▶ [Description of the task] Among the following entries, count the lines that contain "bracket" and report only the result.

▶ [The data]
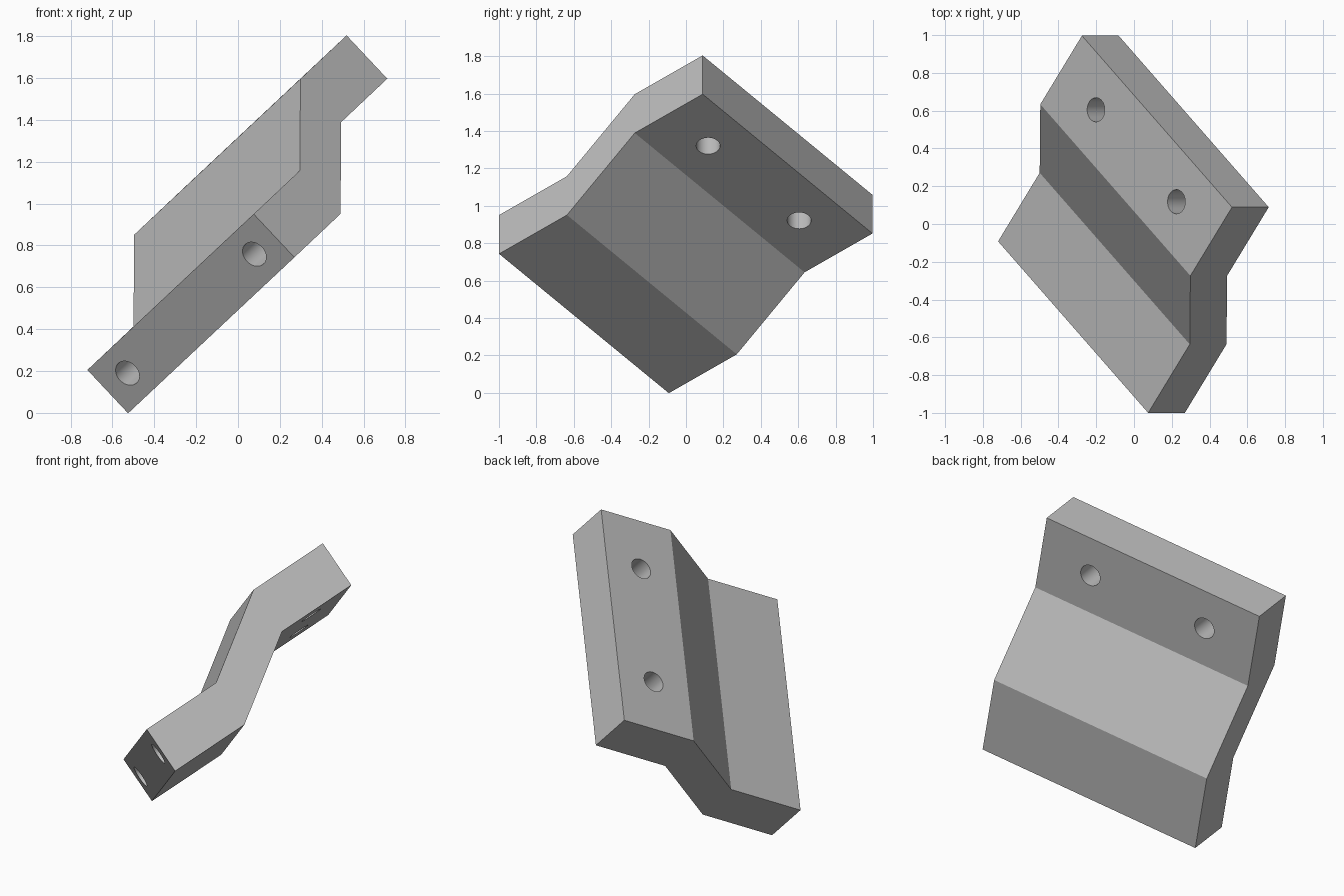
import bpy
import bmesh
from math import radians
from mathutils import Matrix, Vector

old = bpy.data.objects.get("Cube")
if old:
    bpy.data.objects.remove(old, do_unlink=True)

SIZE = 1.418             # square footprint of the bracket
THICK = 0.284            # plate thickness
STEP = 0.317             # height offset between the two flanges
RADIUS = 0.064           # all holes

grey = bpy.data.materials.new("plain grey")
grey.use_nodes = True
colour = (0.5, 0.5, 0.5, 1)
grey.diffuse_color = colour
grey.node_tree.nodes["Principled BSDF"].inputs["Base Color"].default_value = colour


def make_object(name, bm):
    bmesh.ops.recalc_face_normals(bm, faces=bm.faces)
    mesh = bpy.data.meshes.new(name)
    bm.to_mesh(mesh)
    bm.free()
    mesh.materials.append(grey)
    obj = bpy.data.objects.new(name, mesh)
    bpy.context.collection.objects.link(obj)
    return obj


def add_drill(bm, centre, depth, turn):
    bmesh.ops.create_cone(bm, cap_ends=True, segments=40, radius1=RADIUS,
                          radius2=RADIUS, depth=depth,
                          matrix=Matrix.Translation(centre) @ turn)


# Stepped plate: a Z-shaped profile extruded along its width
top_line = [(0, 0), (SIZE / 3, 0), (SIZE * 2 / 3, STEP), (SIZE, STEP)]
profile = top_line + [(x, z - THICK) for x, z in reversed(top_line)]
bm = bmesh.new()
end = bm.faces.new([bm.verts.new((x, 0, z)) for x, z in profile])
swept = bmesh.ops.extrude_face_region(bm, geom=[end])["geom"]
bmesh.ops.translate(bm, vec=(0, SIZE, 0),
                    verts=[v for v in swept if isinstance(v, bmesh.types.BMVert)])
bracket = make_object("stepped_bracket", bm)

# Two through holes in the upper flange, two blind holes in the lower edge
bm = bmesh.new()
for side in (-1, 1):
    middle = SIZE / 2
    add_drill(bm, (SIZE * 5 / 6, middle + side * 0.38, STEP - THICK / 2),
              THICK * 2, Matrix.Identity(4))
    add_drill(bm, (0.15, middle + side * 0.541, -THICK / 2),
              0.5, Matrix.Rotation(radians(90), 4, "Y"))
drills = make_object("hole_cutters", bm)
drills.hide_render = True

cut = bracket.modifiers.new("holes", "BOOLEAN")
cut.operation = "DIFFERENCE"
cut.solver = "EXACT"
cut.object = drills
bpy.context.view_layer.objects.active = bracket
bracket.select_set(True)
bpy.ops.object.modifier_apply(modifier=cut.name)
bpy.data.objects.remove(drills, do_unlink=True)

# Tilt the bracket into its resting pose
along = Vector((0.466, 0.768, 0.439)).normalized()
width = Vector((-0.56, 0.641, -0.525))
width = (width - along * width.dot(along)).normalized()
up = along.cross(width)
pose = Matrix((along, width, up)).transposed().to_4x4()
bracket.data.transform(Matrix.Translation((0.075, -1, 0.95)) @ pose)

bpy.ops.object.shade_smooth_by_angle(angle=radians(30))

▶ [Exercise answer] 7